Mike Fisher: I know that we sometimes talk about how in the Cuban era they overrate culture and chemistry; Maybe Dirk Nowitzki was the singular reason that for 20 years the Mavs had locker room chemistry. Not fluffy towels. Not modern gizmos.

But so much about Russ’ persona makes him seem like someone who turns chemistry upside-down. Does he need to be “the man?” Does he realize his star has faded?

I’d worry there.

This sort of move could lead to some cap-friendliness, as mentioned above. And it would definitely be a “spark” in one way or another. But this seems more “on-paper” cool than much else.

Matthew Postins: My take?
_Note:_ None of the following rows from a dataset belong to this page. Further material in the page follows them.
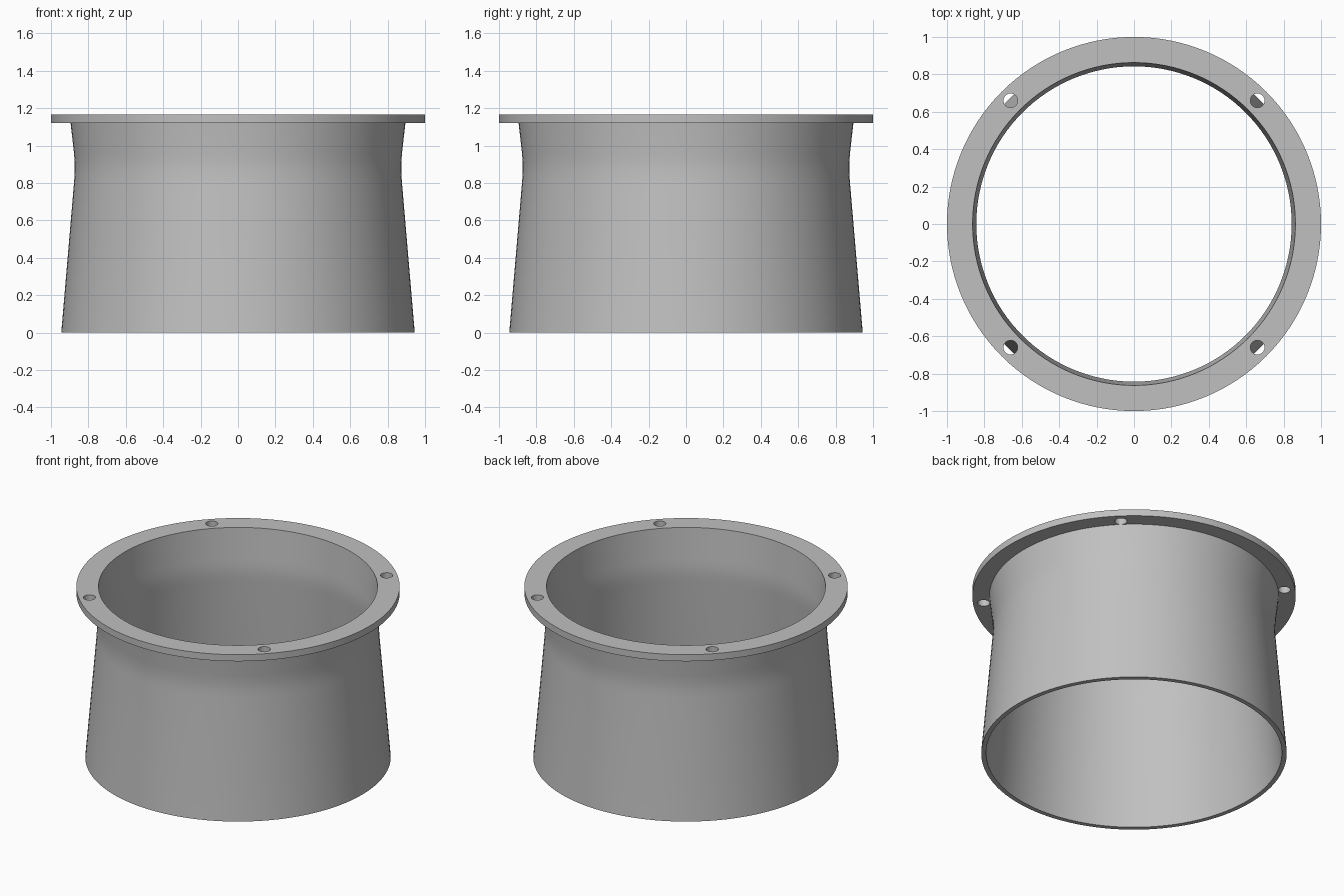
import bpy
import bmesh
from math import cos, sin, pi, radians

SEGMENTS = 128

default = bpy.data.objects.get("Cube")
if default:
    bpy.data.objects.remove(default, do_unlink=True)

grey = bpy.data.materials.new("plain_grey")
grey.use_nodes = True
colour = (0.53, 0.53, 0.53, 1)
grey.diffuse_color = colour
grey.node_tree.nodes["Principled BSDF"].inputs["Base Color"].default_value = colour


def lathe(name, profile):
    """Spin a closed (radius, z) profile around the z axis."""
    bm = bmesh.new()
    rings = [[bm.verts.new((r * cos(2 * pi * i / SEGMENTS), r * sin(2 * pi * i / SEGMENTS), z))
              for i in range(SEGMENTS)] for r, z in profile]
    for a, b in zip(rings, rings[1:] + rings[:1]):
        for i in range(SEGMENTS):
            j = (i + 1) % SEGMENTS
            bm.faces.new((a[i], a[j], b[j], b[i]))
    bmesh.ops.recalc_face_normals(bm, faces=bm.faces)
    mesh = bpy.data.meshes.new(name)
    bm.to_mesh(mesh)
    bm.free()
    mesh.materials.append(grey)
    obj = bpy.data.objects.new(name, mesh)
    bpy.context.collection.objects.link(obj)
    return obj


# Waisted thin wall with a flat flange on top
WALL = 0.03
outer = [(0.945, 0), (0.876, 0.81), (0.873, 0.86), (0.873, 0.91),
         (0.877, 0.96), (0.895, 1.12)]
inner = [(r - WALL, z) for r, z in outer[:-1]] + [(0.863, 1.165)]
flange = [(1, 1.12), (1, 1.165)]
collar = lathe("flanged_collar", outer + flange + inner[::-1])

# Four bolt holes through the flange on the diagonals
bm = bmesh.new()
for sx in (-1, 1):
    for sy in (-1, 1):
        made = bmesh.ops.create_cone(bm, cap_ends=True, segments=32,
                                     radius1=0.038, radius2=0.038, depth=0.08)
        bmesh.ops.translate(bm, verts=made["verts"], vec=(sx * 0.66, sy * 0.66, 1.145))
cut_mesh = bpy.data.meshes.new("bolt_hole_cutter")
bm.to_mesh(cut_mesh)
bm.free()
cut_mesh.materials.append(grey)
cutter = bpy.data.objects.new("bolt_hole_cutter", cut_mesh)
bpy.context.collection.objects.link(cutter)
cutter.hide_render = True

holes = collar.modifiers.new("bolt_holes", "BOOLEAN")
holes.operation = "DIFFERENCE"
holes.solver = "EXACT"
holes.object = cutter

# Bake the holes, then smooth the curved walls
bpy.ops.object.select_all(action="DESELECT")
bpy.context.view_layer.objects.active = collar
collar.select_set(True)
bpy.ops.object.modifier_apply(modifier=holes.name)
bpy.data.objects.remove(cutter, do_unlink=True)
bpy.ops.object.shade_smooth_by_angle(angle=radians(30))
I like Westbrook’s game, but he does too many of the same things that Luka does well, aside from the occasional thunder dunk, for me to get too excited about it.

The salaries match up, but the Lakers would probably have to give the Mavs draft compensation to do this trade. And given that the Lakers offered their 2027 first to the Pistons for Jerami Grant, it’s hard to see them attaching an asset like that just to dump Westbrook. He has a player option worth $47 million for next season, and he’s almost guaranteed to accept that option.

Although I could see it providing a temporary ‘spark’ like Fish said, I too think I’d pass here.

Lance Roberson: Westbrook is not the answer for winning basketball games, at least not with the role he has in mind. He no longer finishes at the rim at a respectful clip; turnovers are still a problem.

Lastly, and probably most importantly, his competitive delusion will do nothing but tear the Mavs apart. In short, in no scenario would I trade for Westbrook.  

Grant Afseth: No.

Compelling stuff from our guy Grant, there. And honestly, he has a point.